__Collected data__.
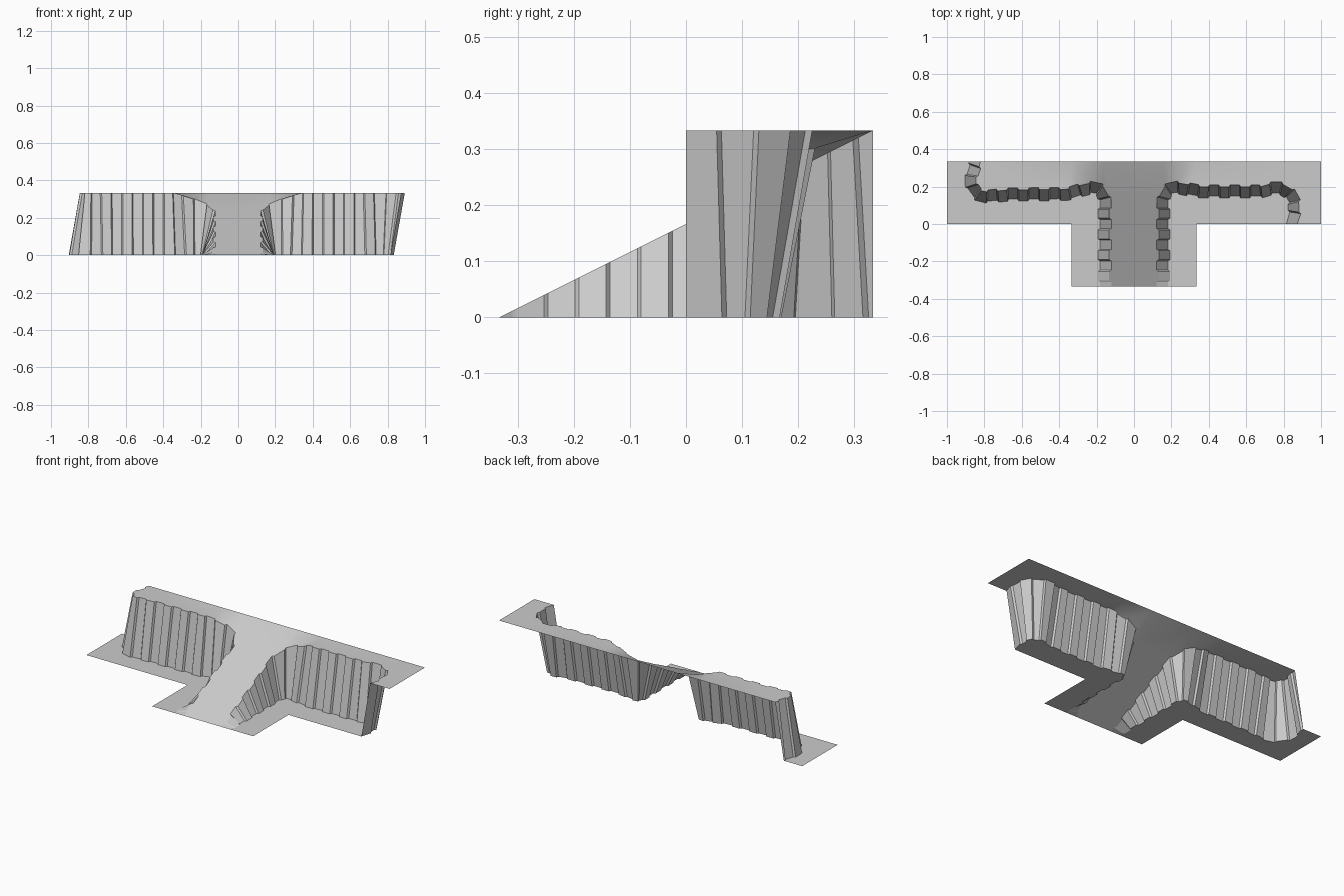
import bpy, bmesh
from mathutils import Vector
from mathutils.geometry import delaunay_2d_cdt

if "Cube" in bpy.data.objects:
    bpy.data.objects.remove(bpy.data.objects["Cube"])

T = 1 / 3            # plateau height, also half depth
STEP = T / 6         # width of one rock facet
LEAN = 0.03          # half of the horizontal lean of the cliff
JOG = 0.0055         # facets step in and out by this much


def height(x, y):
    """Top surface: ramp in the middle blending into the flat plateau."""
    ramp = (y + T) / 2
    t = min(1, max(0, (abs(x) - 0.17) / (T - 0.17)))
    return min(T, ramp + (T - ramp) * t)


def make_object(name, bm):
    mesh = bpy.data.meshes.new(name)
    bm.to_mesh(mesh)
    bm.free()
    obj = bpy.data.objects.new(name, mesh)
    bpy.context.collection.objects.link(obj)
    return obj


def resample(path):
    """Points along a polyline: half a facet, then whole facets."""
    pts = [Vector(p) for p in path]
    lengths = [(b - a).length for a, b in zip(pts, pts[1:])]
    total = sum(lengths)
    stops, s = [0], STEP / 2
    while s < total - STEP * 0.4:
        stops.append(s)
        s += STEP
    stops.append(total)
    out = []
    for s in stops:
        for i, l in enumerate(lengths):
            if s <= l or i == len(lengths) - 1:
                out.append(pts[i].lerp(pts[i + 1], min(1, s / l)))
                break
            s -= l
    return out


def cliff_edges(path, side):
    """Bottom and top outlines of a faceted cliff; side points to low ground."""
    p = resample(path)
    n = len(p)
    normals = []
    for i in range(n):
        d = (p[min(i + 1, n - 1)] - p[max(i - 1, 0)]).normalized()
        normals.append(Vector((-d.y, d.x)) * side)
    bottom, top = [], []
    for i in range(n - 1):
        jog = JOG if i % 2 else -JOG
        d = (p[i + 1] - p[i]).normalized() * 0.0035
        for k, g in ((i, d), (i + 1, -d)):
            end = k in (0, n - 1)
            c = p[k] if end else p[k] + g
            for edge, off in ((bottom, LEAN), (top, -LEAN)):
                q = c + normals[k] * (off + jog)
                if end:
                    q.y = p[k].y
                edge.append(q)
    return bottom, top


def wall(name, bottom, top, side):
    bm = bmesh.new()
    lo = [bm.verts.new((q.x, q.y, 0)) for q in bottom]
    hi = [bm.verts.new((q.x, q.y, height(q.x, q.y))) for q in top]
    for i in range(len(lo) - 1):
        f = [lo[i], lo[i + 1], hi[i + 1], hi[i]]
        bm.faces.new(f if side < 0 else f[::-1])
    return make_object(name, bm)


def surface(name, outline, h):
    pts = [Vector((q[0], q[1])) for q in outline]
    n = len(pts)
    verts, _, faces, *_ = delaunay_2d_cdt(
        pts, [(i, (i + 1) % n) for i in range(n)], [], 1, 1e-5)
    # keep only triangles whose centre lies inside the outline

    def inside(c):
        hit = False
        for a, b in zip(pts, pts[1:] + pts[:1]):
            if (a.y > c.y) != (b.y > c.y):
                if c.x < a.x + (c.y - a.y) * (b.x - a.x) / (b.y - a.y):
                    hit = not hit
        return hit
    bm = bmesh.new()
    vs = [bm.verts.new((v.x, v.y, h(v.x, v.y))) for v in verts]
    for f in faces:
        c = sum((verts[i] for i in f), Vector((0, 0))) / len(f)
        if inside(c):
            bm.faces.new([vs[i] for i in f])
    bm.normal_update()
    for f in bm.faces:
        if f.normal.z < 0:
            f.normal_flip()
    return make_object(name, bm)


# Cliff centre lines, both starting at the foot of the ramp
left_path = [(-0.157, -T), (-0.157, 0.14), (-0.172, 0.18), (-0.215, 0.198),
             (-0.29, 0.18), (-0.35, 0.16), (-0.7, 0.157), (-0.77, 0.145),
             (-0.83, 0.15), (-0.868, 0.2), (-0.87, 0.26), (-0.845, T)]
right_path = [(0.157, -T), (0.157, 0.14), (0.172, 0.18), (0.22, 0.198),
              (0.29, 0.185), (0.35, 0.174), (0.68, 0.174), (0.75, 0.195),
              (0.81, 0.188), (0.853, 0.14), (0.863, 0.08), (0.838, 0)]
lb, lt = cliff_edges(left_path, 1)
rb, rt = cliff_edges(right_path, -1)

# Cliff walls
wall("left_cliff", lb, lt, 1)
wall("right_cliff", rb, rt, -1)

# Low ground in front of each cliff
flat = lambda x, y: 0
surface("left_low_ground", lb + [(-1, T), (-1, 0), (-T, 0), (-T, -T)], flat)
surface("right_low_ground", rb + [(T, 0), (T, -T)], flat)

# Plateau with the ramp
upper = surface("plateau_and_ramp",
                lt[::-1] + rt + [(1, 0), (1, T), (T, T), (0.16, T),
                                 (-0.16, T), (-T, T)], height)
for f in upper.data.polygons:
    f.use_smooth = True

__Exercise objective__. A word-for-word copy of every entry, with the pictures left out, is the required answer.

__Solution for this task__.
import bpy, bmesh
from mathutils import Vector
from mathutils.geometry import delaunay_2d_cdt

if "Cube" in bpy.data.objects:
    bpy.data.objects.remove(bpy.data.objects["Cube"])

T = 1 / 3            # plateau height, also half depth
STEP = T / 6         # width of one rock facet
LEAN = 0.03          # half of the horizontal lean of the cliff
JOG = 0.0055         # facets step in and out by this much


def height(x, y):
    """Top surface: ramp in the middle blending into the flat plateau."""
    ramp = (y + T) / 2
    t = min(1, max(0, (abs(x) - 0.17) / (T - 0.17)))
    return min(T, ramp + (T - ramp) * t)


def make_object(name, bm):
    mesh = bpy.data.meshes.new(name)
    bm.to_mesh(mesh)
    bm.free()
    obj = bpy.data.objects.new(name, mesh)
    bpy.context.collection.objects.link(obj)
    return obj


def resample(path):
    """Points along a polyline: half a facet, then whole facets."""
    pts = [Vector(p) for p in path]
    lengths = [(b - a).length for a, b in zip(pts, pts[1:])]
    total = sum(lengths)
    stops, s = [0], STEP / 2
    while s < total - STEP * 0.4:
        stops.append(s)
        s += STEP
    stops.append(total)
    out = []
    for s in stops:
        for i, l in enumerate(lengths):
            if s <= l or i == len(lengths) - 1:
                out.append(pts[i].lerp(pts[i + 1], min(1, s / l)))
                break
            s -= l
    return out


def cliff_edges(path, side):
    """Bottom and top outlines of a faceted cliff; side points to low ground."""
    p = resample(path)
    n = len(p)
    normals = []
    for i in range(n):
        d = (p[min(i + 1, n - 1)] - p[max(i - 1, 0)]).normalized()
        normals.append(Vector((-d.y, d.x)) * side)
    bottom, top = [], []
    for i in range(n - 1):
        jog = JOG if i % 2 else -JOG
        d = (p[i + 1] - p[i]).normalized() * 0.0035
        for k, g in ((i, d), (i + 1, -d)):
            end = k in (0, n - 1)
            c = p[k] if end else p[k] + g
            for edge, off in ((bottom, LEAN), (top, -LEAN)):
                q = c + normals[k] * (off + jog)
                if end:
                    q.y = p[k].y
                edge.append(q)
    return bottom, top


def wall(name, bottom, top, side):
    bm = bmesh.new()
    lo = [bm.verts.new((q.x, q.y, 0)) for q in bottom]
    hi = [bm.verts.new((q.x, q.y, height(q.x, q.y))) for q in top]
    for i in range(len(lo) - 1):
        f = [lo[i], lo[i + 1], hi[i + 1], hi[i]]
        bm.faces.new(f if side < 0 else f[::-1])
    return make_object(name, bm)


def surface(name, outline, h):
    pts = [Vector((q[0], q[1])) for q in outline]
    n = len(pts)
    verts, _, faces, *_ = delaunay_2d_cdt(
        pts, [(i, (i + 1) % n) for i in range(n)], [], 1, 1e-5)
    # keep only triangles whose centre lies inside the outline

    def inside(c):
        hit = False
        for a, b in zip(pts, pts[1:] + pts[:1]):
            if (a.y > c.y) != (b.y > c.y):
                if c.x < a.x + (c.y - a.y) * (b.x - a.x) / (b.y - a.y):
                    hit = not hit
        return hit
    bm = bmesh.new()
    vs = [bm.verts.new((v.x, v.y, h(v.x, v.y))) for v in verts]
    for f in faces:
        c = sum((verts[i] for i in f), Vector((0, 0))) / len(f)
        if inside(c):
            bm.faces.new([vs[i] for i in f])
    bm.normal_update()
    for f in bm.faces:
        if f.normal.z < 0:
            f.normal_flip()
    return make_object(name, bm)


# Cliff centre lines, both starting at the foot of the ramp
left_path = [(-0.157, -T), (-0.157, 0.14), (-0.172, 0.18), (-0.215, 0.198),
             (-0.29, 0.18), (-0.35, 0.16), (-0.7, 0.157), (-0.77, 0.145),
             (-0.83, 0.15), (-0.868, 0.2), (-0.87, 0.26), (-0.845, T)]
right_path = [(0.157, -T), (0.157, 0.14), (0.172, 0.18), (0.22, 0.198),
              (0.29, 0.185), (0.35, 0.174), (0.68, 0.174), (0.75, 0.195),
              (0.81, 0.188), (0.853, 0.14), (0.863, 0.08), (0.838, 0)]
lb, lt = cliff_edges(left_path, 1)
rb, rt = cliff_edges(right_path, -1)

# Cliff walls
wall("left_cliff", lb, lt, 1)
wall("right_cliff", rb, rt, -1)

# Low ground in front of each cliff
flat = lambda x, y: 0
surface("left_low_ground", lb + [(-1, T), (-1, 0), (-T, 0), (-T, -T)], flat)
surface("right_low_ground", rb + [(T, 0), (T, -T)], flat)

# Plateau with the ramp
upper = surface("plateau_and_ramp",
                lt[::-1] + rt + [(1, 0), (1, T), (T, T), (0.16, T),
                                 (-0.16, T), (-T, T)], height)
for f in upper.data.polygons:
    f.use_smooth = True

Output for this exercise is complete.